When asked if the policy changed and he was asked to begin working on weaponization, Salehi says bluntly,
Of course I wouldn’t accept it. . . . Because this is against my religion. And this is what my Supreme Leader has said. The Supreme Leader is not only a political leader. He is a religious leader as well. How can he change his words so easily?
Additionally, Salehi’s words below should be read by all those who continue to circulate the false and completely ahistorical argument that the Islamic Republic’s legitimacy is irrevocably grounded in hostility to the United States. Noting his years of graduate study at MIT and his regret that U.S.-Iranian relations are so poor, Salehi says,
I have a lot of respect for the US. . . . For the people of the US. And I’ve always said this: I do not consider the US as a country. I think the US belongs to the whole human kind. It’s a human heritage. . . . I don’t think history will be able to produce another country like the US. Because it’s a country that has served humanity so much, in terms of technology, in terms of science. . . . Most of my professors were from the US. Even my Bachelor’s degree is from the American University of Beirut. Again I had a lot of US professors there. I feel indebted to them. This is part of my religion. You know, whoever teaches you something, you are indebted to them for your life. So my respect goes for the entire US people. But you see this is different when it comes to the actions of their government.
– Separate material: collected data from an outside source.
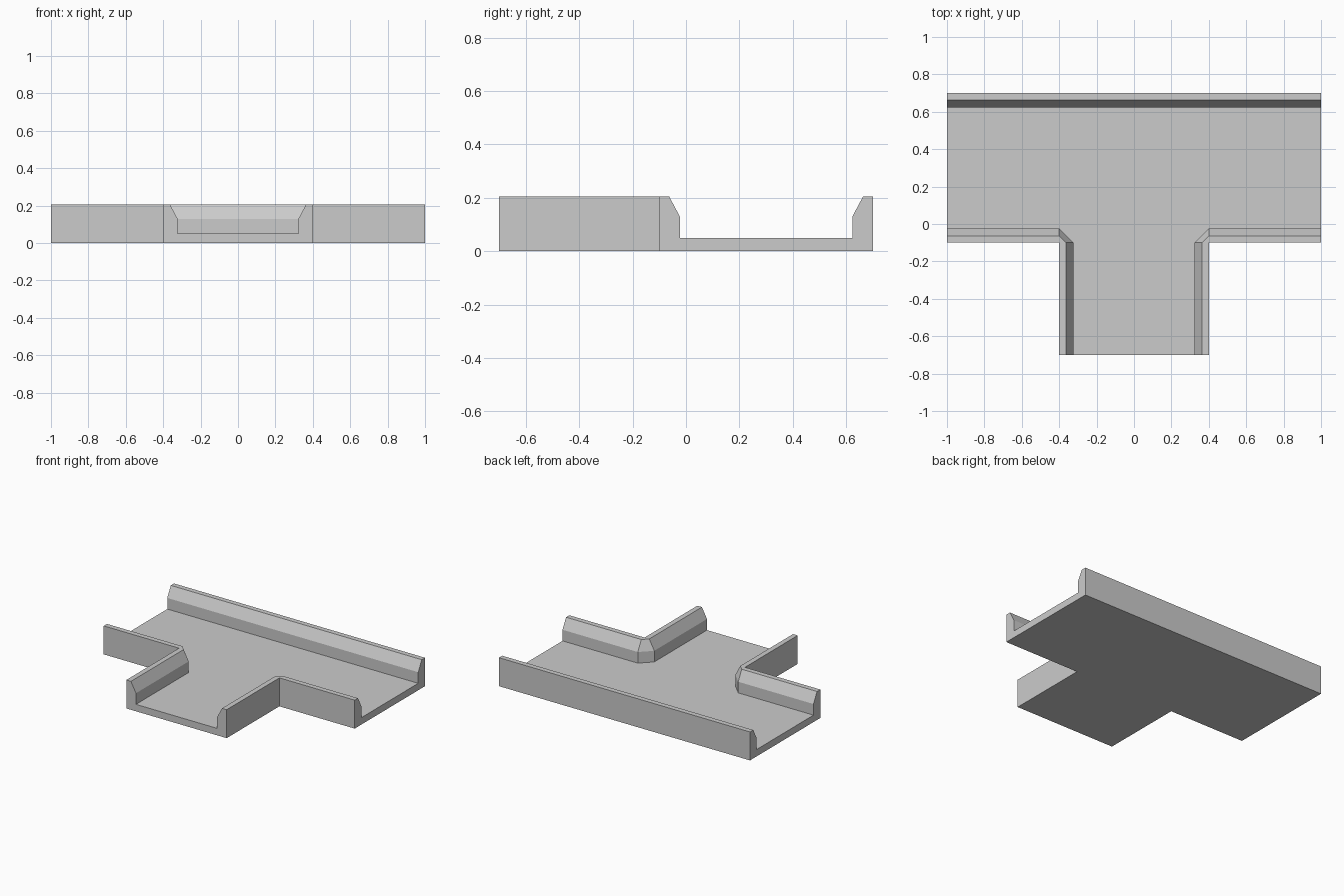
import bpy, bmesh

if "Cube" in bpy.data.objects:
    bpy.data.objects.remove(bpy.data.objects["Cube"])

# Wall cross-section: (distance inwards from outer face, height)
PROFILE = [(0, 0), (0, 0.205), (0.037, 0.205), (0.077, 0.13), (0.077, 0.05)]

# Wall runs: (outer x, outer y, inward dx, inward dy), anticlockwise round the T
back = [(1, 0.7, 0, -1), (-1, 0.7, 0, -1)]
left = [(-1, -0.1, 0, 1), (-0.4, -0.1, 0, 1), (-0.4, -0.1, 1, 0), (-0.4, -0.7, 1, 0)]
right = [(-x, y, -dx, dy) for x, y, dx, dy in reversed(left)]

bm = bmesh.new()
outer, inner = [], []


def sweep_wall(stations):
    """Sweep the wall section along its stations, noting both bottom edges."""
    rings = [[bm.verts.new((x + dx * d, y + dy * d, z)) for d, z in PROFILE]
             for x, y, dx, dy in stations]
    for a, b in zip(rings, rings[1:]):
        for i in range(len(PROFILE) - 1):
            bm.faces.new((a[i], a[i + 1], b[i + 1], b[i]))
    outer.extend(r[0] for r in rings)
    inner.extend(r[-1] for r in rings)


for run in (back, left, right):
    sweep_wall(run)

# Floor and underside
bm.faces.new(inner)
bm.faces.new(list(reversed(outer)))

# Merge the corner pivots, then cap the three open channel ends
bmesh.ops.remove_doubles(bm, verts=bm.verts[:], dist=0.0001)
bmesh.ops.holes_fill(bm, edges=[e for e in bm.edges if e.is_boundary], sides=0)
bmesh.ops.recalc_face_normals(bm, faces=bm.faces[:])

mesh = bpy.data.meshes.new("t_junction_channel")
bm.to_mesh(mesh)
bm.free()
bpy.context.collection.objects.link(bpy.data.objects.new("t_junction_channel", mesh))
There is something badly amiss if, by seriously engaging people like that, the United States cannot put its relationship with the Islamic Republic of Iran on a more positive and productive trajectory.
Flynt Leverett directs the Iran Project at the New America Foundation, where he is also a Senior Research Fellow. Additionally, he teaches at Pennsylvania State University’s School of International Affairs. Hillary Mann Leverett is CEO of Strategic Energy and Global Analysis (STRATEGA), a political risk consultancy. In September 2010, she will also take up an appointment as Senior Lecturer and Senior Research Fellow at Yale University’s Jackson Institute for Global Affairs. This article was first published in The Race for Iran on 15 April 15 2010 under a Creative Commons license.